LONDON – New Australian low-cost start-up airline Bonza is now cleared to commence operations, following the issue of it’s Air Operator’s Certificate by the Australian aviation regulator.
The Australian Civil Aviation Safety Authority (CASA) today issued an Air Operator’s Certificate (AOC) to new Australian airline Bonza after the carrier submitted final documents and successfully completed proving flights.
The AOC is the regulatory approval required by Bonza to fly scheduled passenger-carrying flights in Australia.
A specialist CASA team has been working with Bonza since it submitted its application last year, progressively assessing various components and providing feedback.
CASA Director of Aviation Safety and Chief Executive Officer Pip Spence said Bonza went through a rigorous assessment and validation process to ensure it could operate safely.
“This is a significant milestone and we congratulate Bonza on achieving its air operator’s certificate,” Ms Spence said.
“The CASA and Bonza teams worked collaboratively throughout the application to ensure the airline’s operations met Australia’s high aviation safety standards. I would especially like to acknowledge Bonza’s willingness to work with us on this complex process.”
Ms Spence said the AOC process was designed to ensure that everyone boarding an aircraft in Australia could do so with confidence and the knowledge they were travelling safely.
“All commercial operators in Australia have to go through this process, which considers how the operator will meet the required safety standards,” she said.
“Our assessment includes a thorough examination of technical documentation as well as verification and testing.
The process examines whether the airline has the facilities, processes and appropriately trained personnel to comply with their operations manual.
It involves conducting assessments of the carrier’s proposed operations, facilities, aircraft and the aerodromes to which they operate to ensure that they meet our safety requirements.
‘Australia has one of the safest aviation industries in the world and travellers should be assured when they get on a Bonza aircraft that the operator has been assessed in detail to ensure it complies with the same safety requirements as other Australian airlines,’ Ms Spence concluded.
For the new start-up airline, the lead up process with certification approvals has been a protracted one. The bureaucratic process being what it is, Bonza had previously anticipated an operation start-up of mid-year 2022.
Operating a fleet of new Boeing 737 MAX 8 aircraft, the new start-up airline will ultimately spread their network across 17 regional locations through the Australian east coast states of Queensland, New South Wales and Victoria.
Planned destinations include Albury, Avalon, Bundaberg, Cairns, Coffs Harbour, Gladstone, Mackay, Melbourne, Mildura, Newcastle, Port Macquarie, Rockhampton, Sunshine Coast, Toowoomba, Wellcamp, Townsville and the Whitsunday Coast.
The Australian domestic market has a prior history of start-up airlines coming and going. On the one hand Australia is a huge continent with its major population centres spread across vast distances. On the other side of the coin, it is a large landmass with a relatively low population base of only 25 million.
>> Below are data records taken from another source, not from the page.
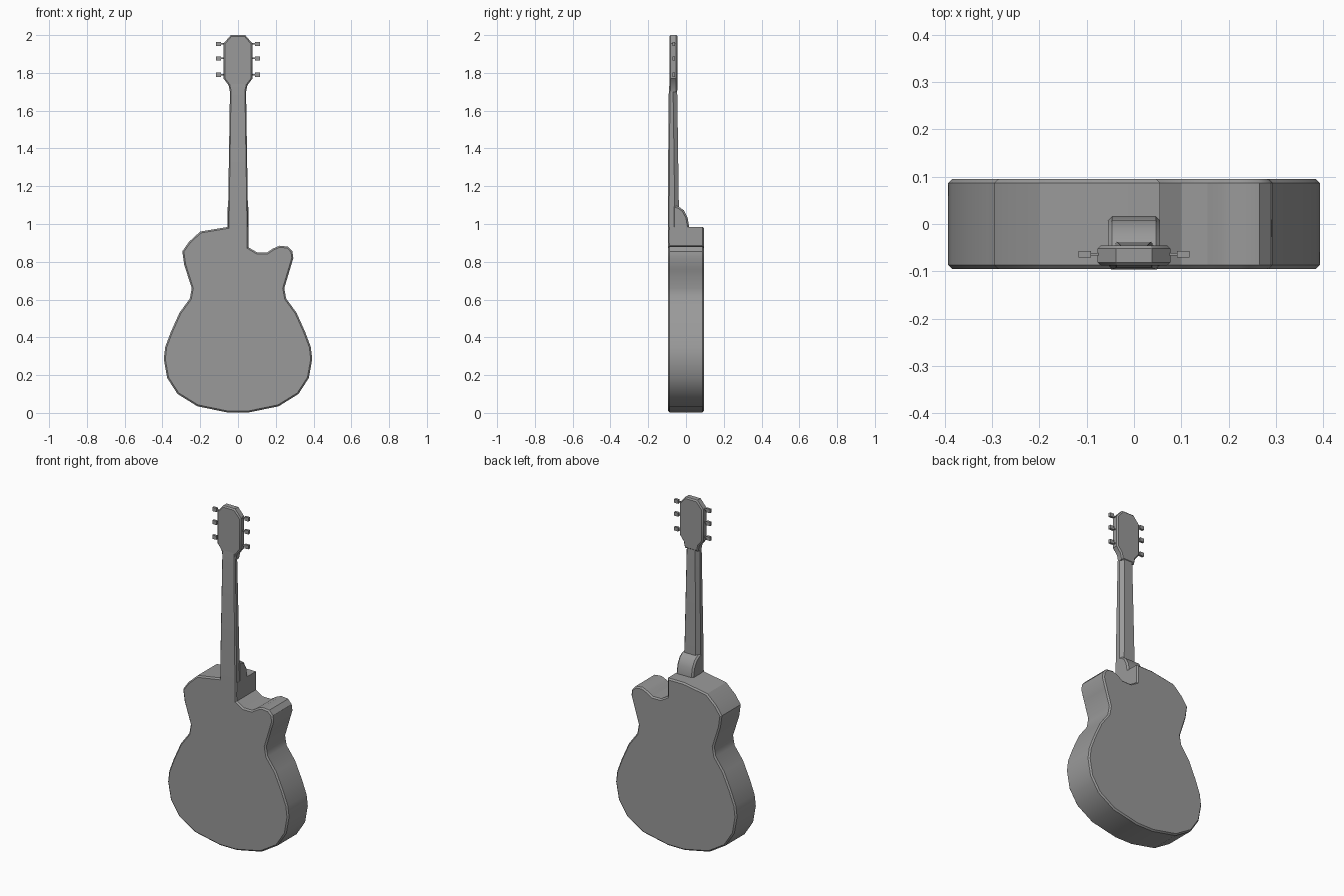
import bpy, bmesh, math
from mathutils import Vector

cube = bpy.data.objects.get("Cube")
if cube:
    bpy.data.objects.remove(cube)

grey = bpy.data.materials.new("plain grey")
grey.use_nodes = True
grey.diffuse_color = (0.32, 0.32, 0.32, 1)
grey.node_tree.nodes["Principled BSDF"].inputs["Base Color"].default_value = grey.diffuse_color


def finish(name, bm):
    """Turn a bmesh into a shaded grey object."""
    bmesh.ops.recalc_face_normals(bm, faces=bm.faces)
    mesh = bpy.data.meshes.new(name)
    bm.to_mesh(mesh)
    bm.free()
    mesh.materials.append(grey)
    obj = bpy.data.objects.new(name, mesh)
    bpy.context.collection.objects.link(obj)
    bpy.ops.object.select_all(action='DESELECT')
    obj.select_set(True)
    bpy.context.view_layer.objects.active = obj
    bpy.ops.object.shade_smooth_by_angle(angle=math.radians(30))
    return obj


def prism(name, points, start, end, rim, axis='Y'):
    """Extrude an outline along an axis and chamfer both rims."""
    along_y = axis == 'Y'
    place = (lambda u, v: (u, start, v)) if along_y else (lambda u, v: (start, u, v))
    direction = Vector((0, 1, 0)) if along_y else Vector((1, 0, 0))
    bm = bmesh.new()
    face = bm.faces.new([bm.verts.new(place(u, v)) for u, v in points])
    ext = bmesh.ops.extrude_face_region(bm, geom=[face], use_keep_orig=True)
    moved = [g for g in ext["geom"] if isinstance(g, bmesh.types.BMVert)]
    bmesh.ops.translate(bm, verts=moved, vec=direction * (end - start))
    bmesh.ops.recalc_face_normals(bm, faces=bm.faces)
    rims = [e for e in bm.edges
            if abs((e.verts[0].co - e.verts[1].co).dot(direction)) < 1e-5]
    bmesh.ops.bevel(bm, geom=rims, offset=rim, segments=1, affect='EDGES')
    return finish(name, bm)


def box(name, center, size):
    bm = bmesh.new()
    bmesh.ops.create_cube(bm, size=1)
    bmesh.ops.scale(bm, vec=size, verts=bm.verts)
    bmesh.ops.translate(bm, vec=center, verts=bm.verts)
    return finish(name, bm)


# Body: symmetric lower bout, rounded right shoulder, left cutaway with horn
lower = [(0.245, 0.66), (0.255, 0.605), (0.31, 0.53), (0.355, 0.43), (0.385, 0.35),
         (0.393, 0.285), (0.375, 0.185), (0.32, 0.1), (0.215, 0.035), (0.055, 0.002)]
shoulder = [(-0.05, 0.985), (-0.2, 0.96), (-0.26, 0.905), (-0.295, 0.855), (-0.285, 0.785)]
horn = [(0.275, 0.76), (0.293, 0.82), (0.288, 0.855), (0.265, 0.88), (0.22, 0.885),
        (0.185, 0.87), (0.155, 0.85), (0.1, 0.85), (0.055, 0.877), (0.055, 0.985)]
outline = shoulder + [(-x, z) for x, z in lower] + lower[::-1] + horn
prism("body", outline, -0.095, 0.095, 0.008)

# Neck: tapered loft with a flat fingerboard and chamfered back
bm = bmesh.new()
rings = []
for z, half, back, front in [(0.9, 0.054, -0.036, -0.096), (1.1, 0.052, -0.038, -0.096),
                             (1.68, 0.043, -0.046, -0.092), (1.74, 0.043, -0.05, -0.088)]:
    side = [(half - 0.006, front), (half, front + 0.007),
            (half, back - 0.022), (half - 0.016, back)]
    section = side + [(-x, y) for x, y in side[::-1]]
    rings.append([bm.verts.new((x, y, z)) for x, y in section])
for a, b in zip(rings, rings[1:]):
    for i in range(len(a)):
        j = (i + 1) % len(a)
        bm.faces.new((a[i], a[j], b[j], b[i]))
bm.faces.new(rings[0])
bm.faces.new(rings[-1])
finish("neck", bm)

# Heel: curved block joining the neck to the body
heel = [(-0.07, 0.95), (0.017, 0.95), (0.016, 0.99), (0.008, 1.035),
        (-0.012, 1.073), (-0.04, 1.093), (-0.07, 1.1)]
prism("heel", heel, -0.055, 0.055, 0.009, 'X')

# Headstock with clipped top corners
half_head = [(0.043, 1.7), (0.05, 1.735), (0.077, 1.77), (0.077, 1.955), (0.038, 2.0)]
prism("headstock", half_head + [(-x, z) for x, z in half_head[::-1]], -0.088, -0.045, 0.007)

# Tuning pegs: three on each side, each a stem and a button
for side, label in ((1, "left"), (-1, "right")):
    for i, z in enumerate((1.79, 1.877, 1.953)):
        box(f"{label}_peg_stem_{i + 1}", (side * 0.081, -0.064, z), (0.03, 0.006, 0.008))
        box(f"{label}_peg_button_{i + 1}", (side * 0.104, -0.064, z), (0.026, 0.014, 0.022))
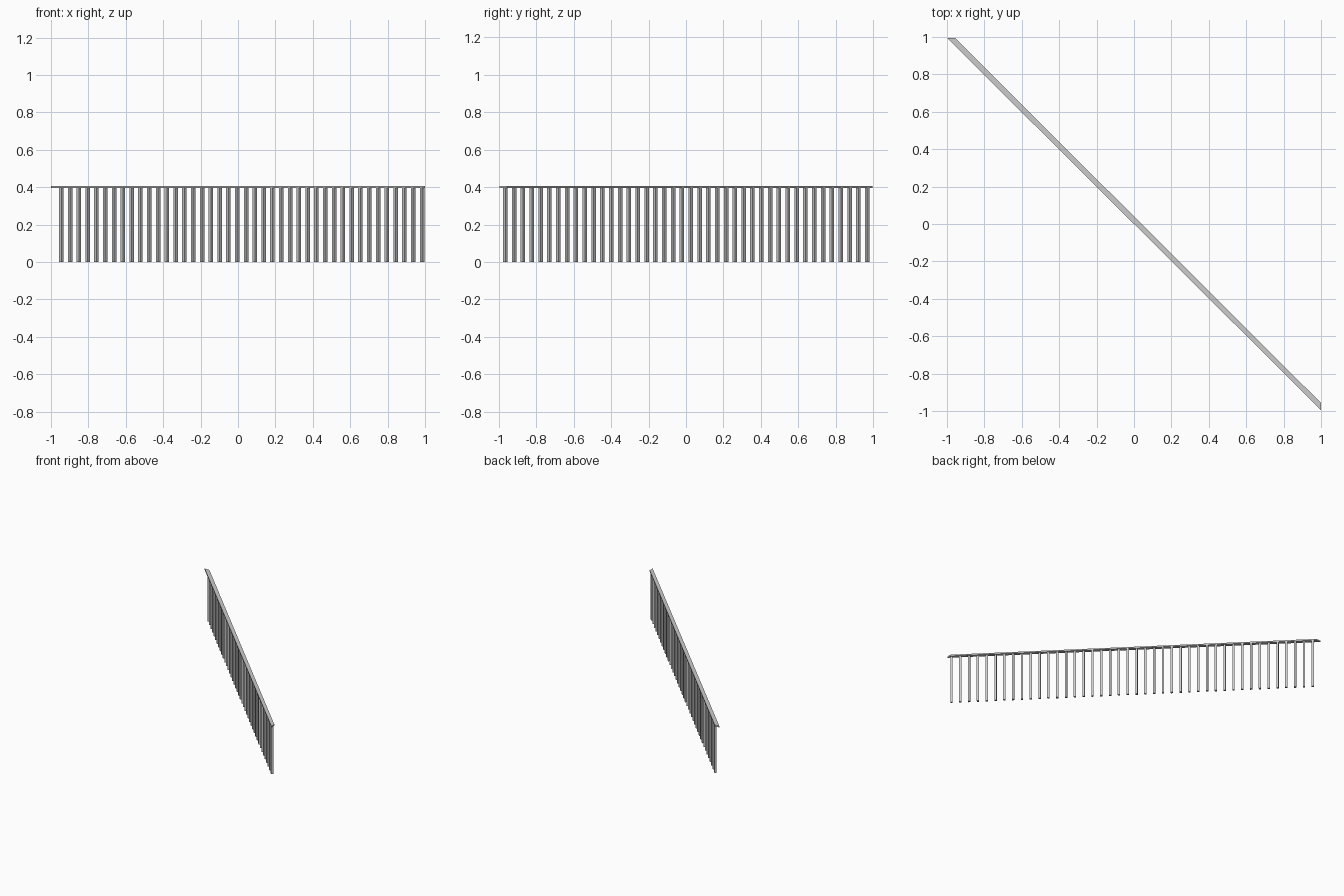
import bpy, bmesh, math
from mathutils import Matrix

if "Cube" in bpy.data.objects:
    bpy.data.objects.remove(bpy.data.objects["Cube"])


def finish(bm, name):
    bmesh.ops.recalc_face_normals(bm, faces=bm.faces)
    mesh = bpy.data.meshes.new(name)
    bm.to_mesh(mesh)
    bm.free()
    obj = bpy.data.objects.new(name, mesh)
    bpy.context.collection.objects.link(obj)
    return obj


# Flat handrail: diagonal strip with ends cut square to the axes
RAIL_BOTTOM, RAIL_TOP = 0.395, 0.406
outline = [(-1, 0.995), (1, -0.995), (1, -0.957), (-0.957, 0.995)]
bm = bmesh.new()
face = bm.faces.new([bm.verts.new((x, y, RAIL_BOTTOM)) for x, y in outline])
top = bmesh.ops.extrude_face_region(bm, geom=[face])["geom"]
bmesh.ops.translate(bm, vec=(0, 0, RAIL_TOP - RAIL_BOTTOM),
                    verts=[v for v in top if isinstance(v, bmesh.types.BMVert)])
finish(bm, "handrail")

# Row of square balusters turned to line up with the rail
COUNT, SIDE = 42, 0.017
start, end = (-0.945, 0.968), (0.984, -0.965)
bm = bmesh.new()
for i in range(COUNT):
    t = i / (COUNT - 1)
    x = start[0] + (end[0] - start[0]) * t
    y = start[1] + (end[1] - start[1]) * t
    m = (Matrix.Translation((x, y, RAIL_BOTTOM / 2))
         @ Matrix.Rotation(math.radians(45), 4, 'Z')
         @ Matrix.Diagonal((SIDE, SIDE, RAIL_BOTTOM, 1)))
    bmesh.ops.create_cube(bm, size=1, matrix=m)
finish(bm, "balusters")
A key to Bonza’s start-up strategy is that of the 27 planned routes, 25 of them are not currently being served by current air operators.